If they agree to do this for you, you might also want to say something like, “Will you let me know once you tell them, just so I’m aware?”—basically, you probably don’t want to be left wondering if people know or not, so it’s worth making it clear you’d like that box checked.
If you’re worried that the person will think you’re a weirdo for making this request, don’t be. Most people will not be bothered by this in the slightest, and will likely feel honored that you trusted them enough to turn to them in a moment like this.
What it might sound like if you’re the friend doing the sharing
- “I have some news about Tyler that they asked me to share with all of you. Alex called off their engagement over the weekend, and moved out the next day. Tyler is really distraught, as you might expect, and is taking the rest of the week off. I think Tyler would like some privacy in terms of the specifics of what happened, but you should feel free to reach out directly to let them know you’re thinking of them.”
Ultimately, I like this method for sharing bad news because it tacitly teaches people to employ ring theory; it reminds everyone involved that when a person is suffering, it makes a lot of sense to put layers around them. Communicating bad news in this way helps protect the person at the center of the ring from bad knee-jerk reactions, and gives the people who care about them space to process their own feelings without traumatizing the person further.
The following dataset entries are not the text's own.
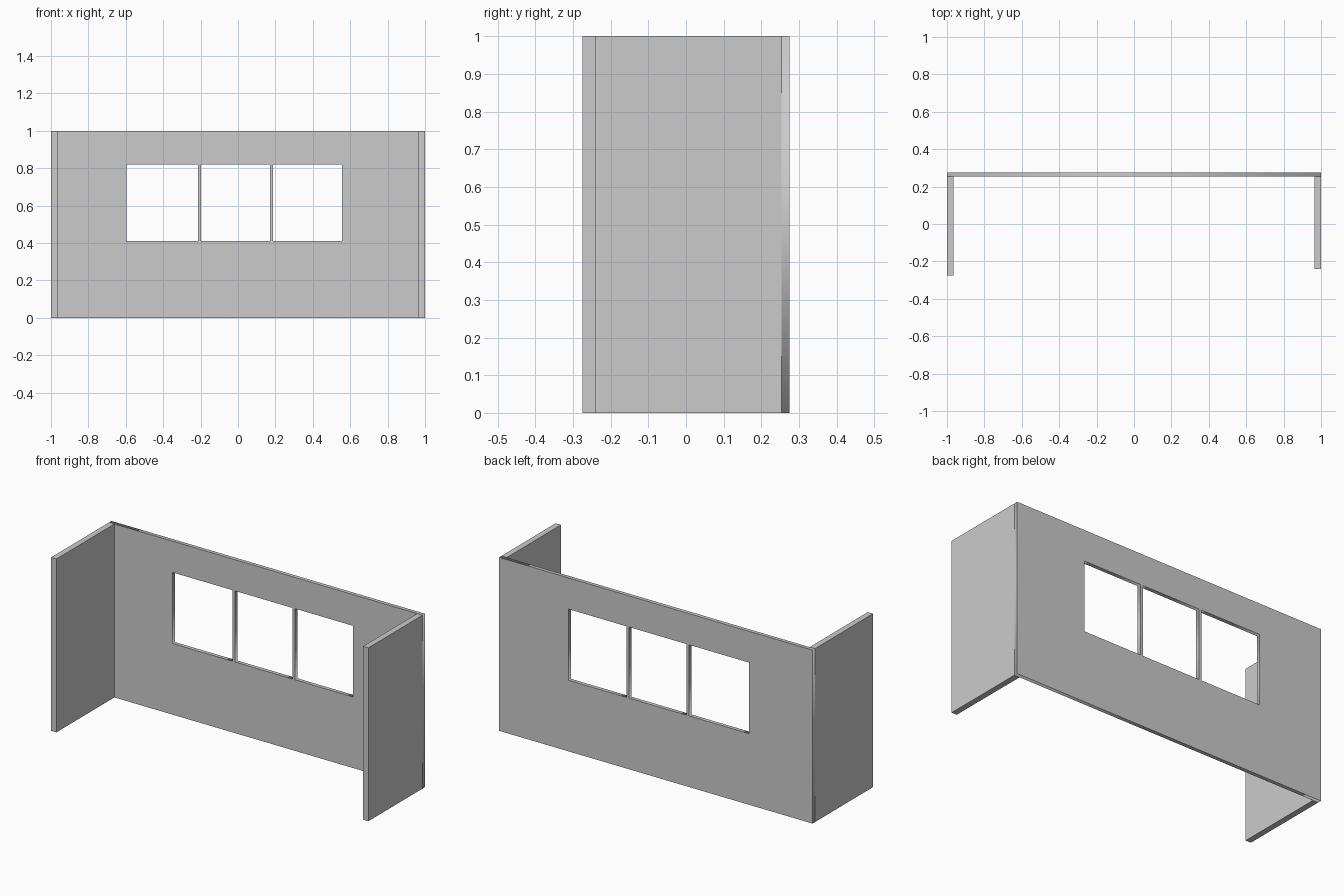
import bpy
import math

if "Cube" in bpy.data.objects:
    bpy.data.objects.remove(bpy.data.objects["Cube"])

BACK, INNER = 0.275, 0.253      # back wall outer and inner faces in y
SIDE = 0.034                    # side wall thickness


def rect(curve, x0, x1, z0, z1):
    s = curve.splines.new('POLY')
    s.points.add(3)
    for p, (x, z) in zip(s.points, [(x0, z0), (x1, z0), (x1, z1), (x0, z1)]):
        p.co = (x, z, 0, 1)
    s.use_cyclic_u = True


def box(name, x0, x1, y0, y1, z0, z1):
    bpy.ops.mesh.primitive_cube_add(size=1, location=((x0 + x1) / 2, (y0 + y1) / 2, (z0 + z1) / 2))
    ob = bpy.context.object
    ob.name = name
    ob.scale = (x1 - x0, y1 - y0, z1 - z0)
    bpy.ops.object.transform_apply(location=False, rotation=False, scale=True)


# Back wall: filled outline with three window openings, thin mullions remain between
outline = bpy.data.curves.new("back_wall", 'CURVE')
outline.dimensions = '2D'
outline.fill_mode = 'BOTH'
outline.extrude = (BACK - INNER) / 2
rect(outline, -1, 1, 0, 1)
for x0, x1 in [(-0.596, -0.213), (-0.197, 0.172), (0.188, 0.557)]:
    rect(outline, x0, x1, 0.41, 0.82)
wall = bpy.data.objects.new("back_wall", outline)
wall.location.y = (BACK + INNER) / 2
wall.rotation_euler.x = math.pi / 2
bpy.context.collection.objects.link(wall)
bpy.context.view_layer.objects.active = wall
wall.select_set(True)
bpy.ops.object.convert(target='MESH')

# Side walls: the left one is slightly longer
box("left_wall", -1, -1 + SIDE, -0.275, INNER, 0, 1)
box("right_wall", 1 - SIDE, 1, -0.24, INNER, 0, 1)
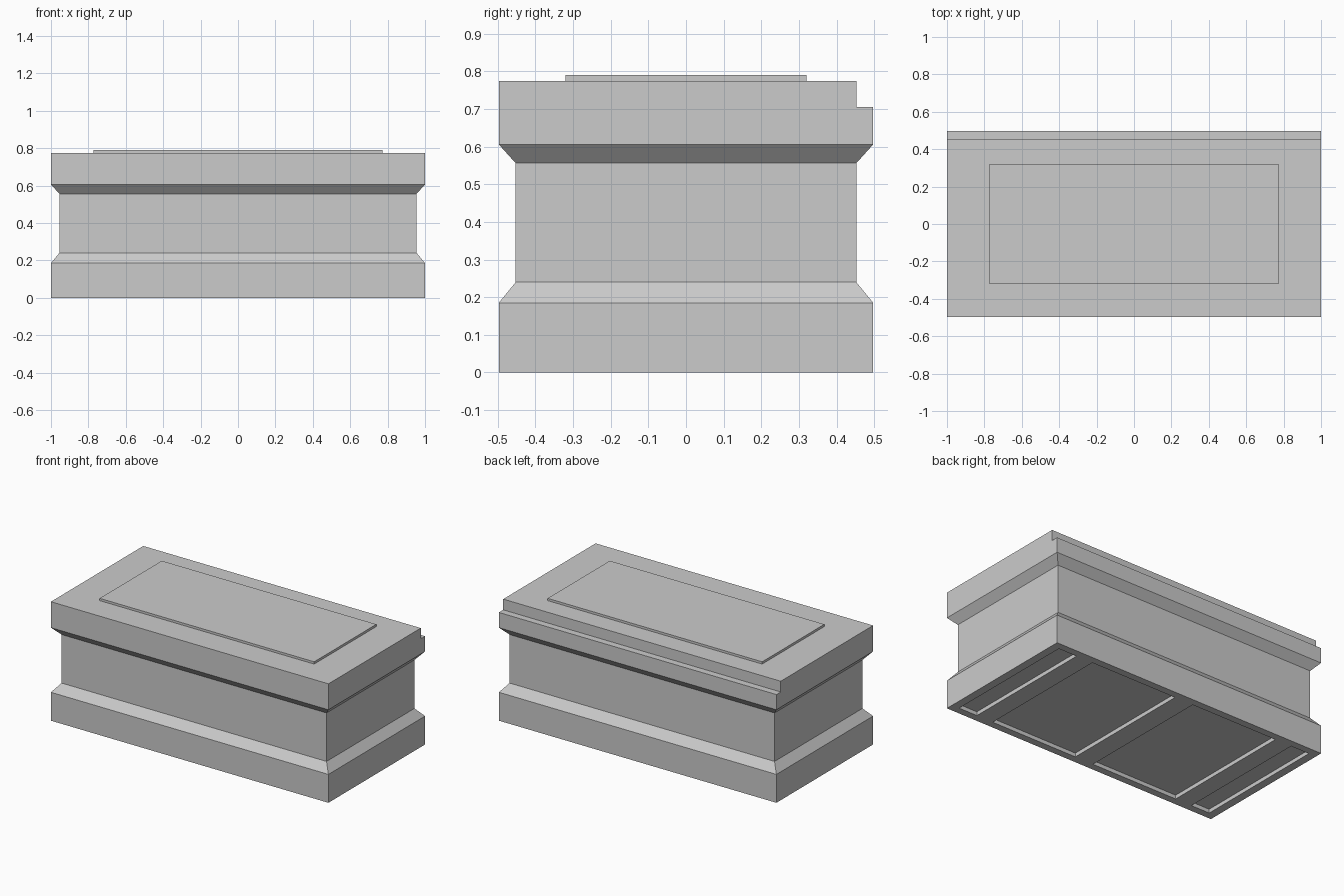
import bpy
import bmesh
from mathutils import Matrix, Vector

cube = bpy.data.objects.get("Cube")
if cube:
    bpy.data.objects.remove(cube, do_unlink=True)

stone = bpy.data.materials.new("grey_stone")
stone.use_nodes = True
GREY = (0.6, 0.6, 0.6, 1)
stone.diffuse_color = GREY
stone.node_tree.nodes["Principled BSDF"].inputs["Base Color"].default_value = GREY


def make_object(name, bm):
    bmesh.ops.recalc_face_normals(bm, faces=bm.faces)
    mesh = bpy.data.meshes.new(name)
    bm.to_mesh(mesh)
    bm.free()
    mesh.materials.append(stone)
    obj = bpy.data.objects.new(name, mesh)
    bpy.context.collection.objects.link(obj)
    return obj


def add_box(bm, low, high):
    low, high = Vector(low), Vector(high)
    size = Matrix.Diagonal((*(high - low), 1))
    bmesh.ops.create_cube(bm, size=1, matrix=Matrix.Translation((low + high) / 2) @ size)


def loft(half_x, half_y, profile):
    """Stack rectangular rings; the profile lists (inset, height)."""
    bm = bmesh.new()
    rings = []
    for inset, z in profile:
        x, y = half_x - inset, half_y - inset
        rings.append([bm.verts.new(c) for c in
                      ((-x, -y, z), (x, -y, z), (x, y, z), (-x, y, z))])
    for low, high in zip(rings, rings[1:]):
        for i in range(4):
            j = (i + 1) % 4
            bm.faces.new((low[i], low[j], high[j], high[i]))
    bm.faces.new(rings[0])
    bm.faces.new(rings[-1])
    return bm


# Moulded block: plinth, sloped shoulder, waist, flared underside, cap
W, D, TOP = 1.0, 0.4975, 0.775
WAIST = 0.045
block = make_object("pedestal_block", loft(W, D, [
    (0, 0), (0, 0.185), (WAIST, 0.24), (WAIST, 0.556), (0, 0.606), (0, TOP)]))

# Cutters: ledge along the back of the cap, shallow recesses underneath
bm = bmesh.new()
add_box(bm, (-1.1, 0.453, 0.705), (1.1, 0.6, 0.9))
for inner, outer in ((0.067, 0.693), (0.813, 0.947)):
    for x0, x1 in ((inner, outer), (-outer, -inner)):
        add_box(bm, (x0, -0.45, -0.1), (x1, 0.45, 0.025))
cutter = make_object("ledge_and_recess_cutter", bm)
cutter.hide_render = True

cut = block.modifiers.new("cuts", "BOOLEAN")
cut.operation = "DIFFERENCE"
cut.solver = "EXACT"
cut.object = cutter
bpy.context.view_layer.objects.active = block
bpy.ops.object.modifier_apply(modifier=cut.name)
bpy.data.objects.remove(cutter, do_unlink=True)

# Thin raised panel on the cap
bm = bmesh.new()
add_box(bm, (-0.773, -0.32, TOP), (0.773, 0.32, 0.79))
make_object("top_panel", bm)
It’s a tiny gift you can give yourself (or, someday, a friend) to make a terrible time feel a little bit less bad.
Rachel Wilkerson Miller is the author of The Art of Showing Up: How to Be There for Yourself and Your People. Follow her on Twitter.